In her presentation on behalf of the Board of District Judges yesterday, Judge Robin made clear “we are not bound by the same schedule for modifying the County Auditor’s salary and her assistants’ salary, which we can do at any time” according to a Texas Attorney General Opinion. Judge Robin also noted that, “even on September 5, it was mentioned in that meeting, that the Board of District Judges plans to have that vote.”
“There was no need to take the action that was taken that we believe exceeded the authority of this Court. Because of issues of the province of separation of powers, and the province of the powers that are given to us, as well as the Texas Supreme Court’s commentary on our duty to preserve the powers that are given to us, I believe that it’s appropriate and proper to take this action today,” Judge Robin told the Commissioners Court in asking them to reverse the decision to remove $234,492 from the Auditor’s Budget.
“It’s statutory that the County Auditor’s salary and her assistants’ salaries are set by the District Judge. Period,” Judge Robin said. “And, as Mr. Yollick was talking about, there’s a reason for that. The whole idea is that she [the County Auditor] has so much power and influence essentially that, for her to be accountable to you guys as opposed to the people who the Legislature could find are the furthest removed from County government, because we are actually State employees, that was the whole intent and purpose.”
The Commissioners Court, in response, flailed about for several minutes regarding whether they had a duty to restore the entire $309,000 to the Auditor’s Budget or whether they could merely restore the $234,492 removed last week. Assistant County Attorney B.D. Griffin provided an esoteric legal argument that the Commissioners Court’s action last week was “voidable but not void.” Upon advice from Assistant County Attorney Amy Dunham, it became clear that the Commissioners Court had not properly noticed restoring the full $309,000 to the Auditor’s Budget.
Therefore, on the motion of Precinct 2 County Commissioner Charlie Riley, who had voted to remove the $234,492 six days ago, the Commissioners Court voted to put the $234,492 back into the Auditor’s Budget, until the Board of District Judges meets on Friday, September 14, 2018, at 12 noon, to discuss the County Auditor’s Budget and whether they should re-appoint Phyllis Martin for another two-year term as County Auditor.

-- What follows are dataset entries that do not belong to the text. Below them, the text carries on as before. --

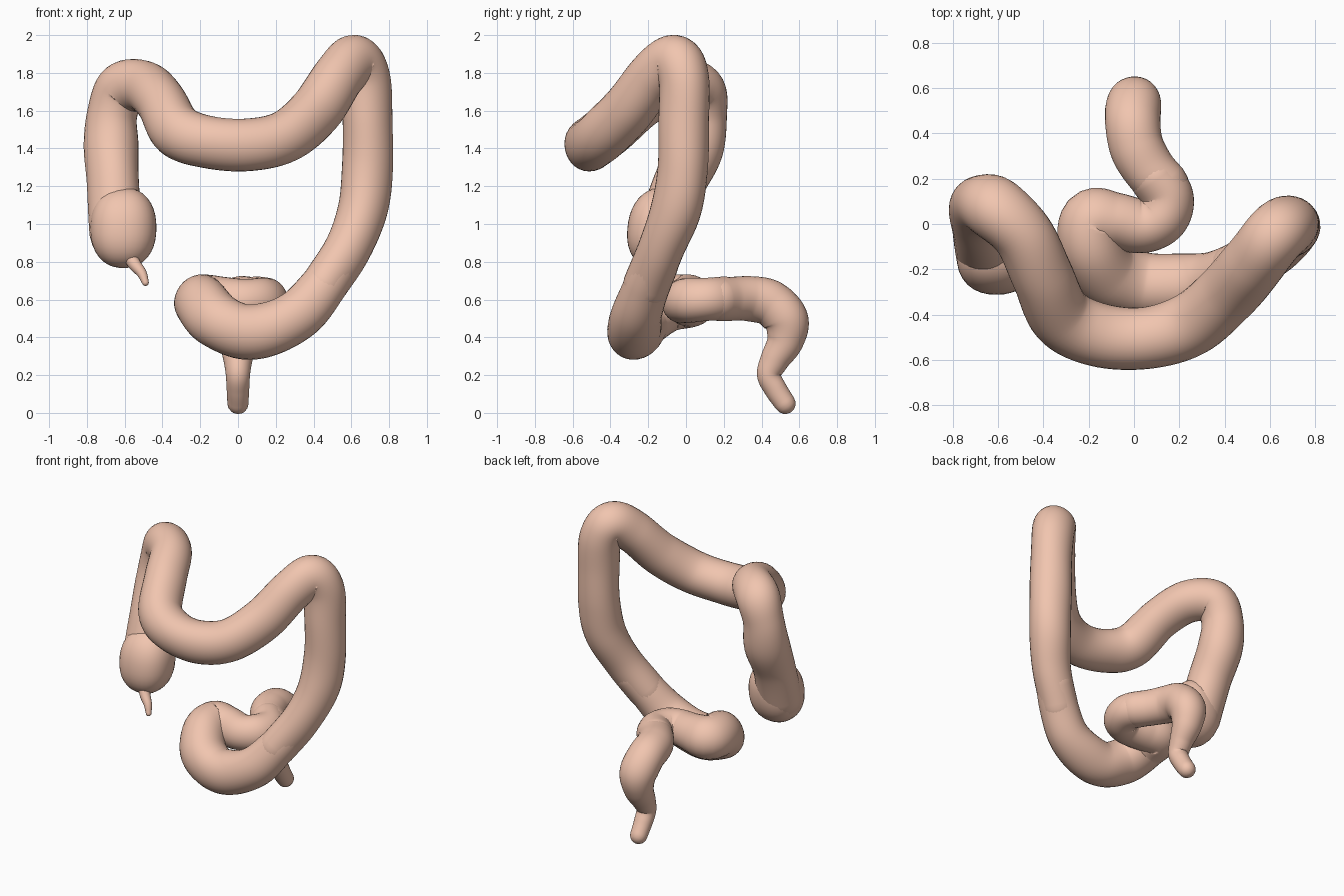
import bpy, bmesh, math
from mathutils import Vector

if "Cube" in bpy.data.objects:
    bpy.data.objects.remove(bpy.data.objects["Cube"])

mat = bpy.data.materials.new("flesh")
mat.diffuse_color = (0.88, 0.56, 0.43, 1)
mat.use_nodes = True
mat.node_tree.nodes["Principled BSDF"].inputs["Base Color"].default_value = mat.diffuse_color


def finish(name, bm):
    bmesh.ops.recalc_face_normals(bm, faces=bm.faces)
    me = bpy.data.meshes.new(name)
    bm.to_mesh(me)
    bm.free()
    for p in me.polygons:
        p.use_smooth = True
    me.materials.append(mat)
    ob = bpy.data.objects.new(name, me)
    bpy.context.collection.objects.link(ob)
    return ob


def spline(pts, steps):
    """Catmull-Rom through (x, y, z, radius) points."""
    p = [Vector(q) for q in pts]
    p = [2 * p[0] - p[1]] + p + [2 * p[-1] - p[-2]]
    out = []
    for i in range(1, len(p) - 2):
        a, b, c, d = p[i - 1:i + 3]
        for s in range(steps):
            t = s / steps
            out.append(0.5 * (2 * b + (c - a) * t + (2 * a - 5 * b + 4 * c - d) * t * t
                              + (3 * b - a - 3 * c + d) * t ** 3))
    return out + [p[-2]]


def tube(name, pts, steps=8, sides=32, lobes=0.0):
    """Sweep a softly lobed circle along the path, with rounded ends."""
    path = spline(pts, steps)
    pos = [q.to_3d() for q in path]
    rad = [q[3] for q in path]
    n = len(pos)
    tan = [(pos[min(i + 1, n - 1)] - pos[max(i - 1, 0)]).normalized() for i in range(n)]
    # rings as (centre, tangent, radius), with hemispherical caps
    caps = [math.radians(a) for a in (85, 65, 45, 22)]
    rings = [(pos[0] - tan[0] * rad[0] * math.sin(a), tan[0], rad[0] * math.cos(a)) for a in caps]
    rings += list(zip(pos, tan, rad))
    rings += [(pos[-1] + tan[-1] * rad[-1] * math.sin(a), tan[-1], rad[-1] * math.cos(a))
              for a in reversed(caps)]
    bm = bmesh.new()
    u = tan[0].orthogonal().normalized()
    prev, loops = tan[0], []
    for k, (c, t, r) in enumerate(rings):
        u = prev.rotation_difference(t) @ u
        u = (u - t * u.dot(t)).normalized()
        v = t.cross(u)
        prev = t
        loop = []
        for j in range(sides):
            a = 2 * math.pi * j / sides
            m = r * (1 + lobes * (math.cos(3 * a) + 0.6 * math.sin(k * 0.4 + 2 * a)))
            loop.append(bm.verts.new(c + (u * math.cos(a) + v * math.sin(a)) * m))
        loops.append(loop)
    for l0, l1 in zip(loops, loops[1:]):
        for j in range(sides):
            k = (j + 1) % sides
            bm.faces.new((l0[j], l0[k], l1[k], l1[j]))
    bm.faces.new(loops[0])
    bm.faces.new(loops[-1])
    return finish(name, bm)


# ascending, transverse and descending colon down to the sigmoid start
tube("colon", [
    (-0.645, -0.13, 0.95, .14), (-0.66, -0.04, 1.2, .138), (-0.67, 0.055, 1.4, .145),
    (-0.665, 0.085, 1.58, .133), (-0.61, 0.065, 1.715, .14), (-0.49, -0.05, 1.725, .135),
    (-0.405, -0.23, 1.645, .135), (-0.32, -0.41, 1.495, .142), (-0.16, -0.49, 1.435, .14),
    (0.05, -0.505, 1.42, .138), (0.25, -0.445, 1.465, .14), (0.41, -0.31, 1.60, .14),
    (0.53, -0.17, 1.78, .138), (0.615, -0.06, 1.862, .138), (0.67, -0.01, 1.77, .135),
    (0.685, -0.01, 1.55, .133), (0.685, -0.015, 1.3, .134), (0.66, -0.05, 1.08, .133),
    (0.58, -0.13, 0.87, .123), (0.45, -0.21, 0.67, .123)], lobes=0.015)

# S-shaped lower loop
tube("sigmoid", [
    (0.54, -0.155, 0.80, .118), (0.45, -0.21, 0.67, .123), (0.33, -0.26, 0.53, .133),
    (0.18, -0.275, 0.45, .142), (0.03, -0.27, 0.43, .146), (-0.11, -0.225, 0.49, .148),
    (-0.182, -0.11, 0.57, .147), (-0.18, 0.01, 0.59, .143), (-0.08, 0.01, 0.59, .128),
    (0.04, -0.01, 0.59, .118), (0.125, 0.03, 0.595, .118), (0.147, 0.12, 0.60, .115),
    (0.09, 0.21, 0.605, .115)], lobes=0.015)

# rectum and narrow outlet
tube("rectum", [
    (0.13, 0.17, 0.60, .113), (0.065, 0.245, 0.605, .116), (0.012, 0.34, 0.605, .12),
    (-0.005, 0.45, 0.58, .122), (0.0, 0.53, 0.49, .12), (0.0, 0.525, 0.38, .098),
    (0.0, 0.47, 0.28, .077), (0.0, 0.44, 0.2, .064), (0.0, 0.475, 0.125, .06),
    (0.0, 0.525, 0.05, .056)], lobes=0.01)

# bulging pouch at the start of the colon
bm = bmesh.new()
bmesh.ops.create_uvsphere(bm, u_segments=32, v_segments=20, radius=1)
for v in bm.verts:
    x, y, z = v.co / sum(abs(c) ** 2.25 for c in v.co) ** (1 / 2.25)
    v.co = (-0.607 + 0.175 * x, -0.142 + 0.168 * y + 0.02 * z, 0.98 + 0.213 * z)
finish("cecum", bm)

# small worm-like appendix
tube("appendix", [(-0.58, -0.22, 0.85, .04), (-0.55, -0.25, 0.79, .035),
                  (-0.51, -0.275, 0.74, .027), (-0.49, -0.295, 0.69, .018)], steps=5, sides=16)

After the meeting, Precinct 3 County Commissioner James Noack, the lone dissenter on the vote yesterday, told The Golden Hammer, “Last week, Commissioners Court took the conservative, taxpayer-friendly approach with regard to the Auditor’s budget. What my presentation and court minutes reflect is that the proposed changes were contingent upon the Board of Judges’ approved salary budget for the Auditor’s Office. I clearly stated that, ‘If the Board of Judges sets the auditor’s budget higher than $1,950,593, the Budget Office will file an amendment for the Commissioners Court to approve.’”
Noack continued, “While I respect the district judges, today’s antics had little to do with law and much to do with pomp and circumstance dedicated to political theater. The action taken today does nothing to resolve the real issue concerning the Auditor’s Office budget. It is my continued hope that the Board of Judges recognizes the need to eliminate these duplicative services and salaries and bring forth a responsible order.”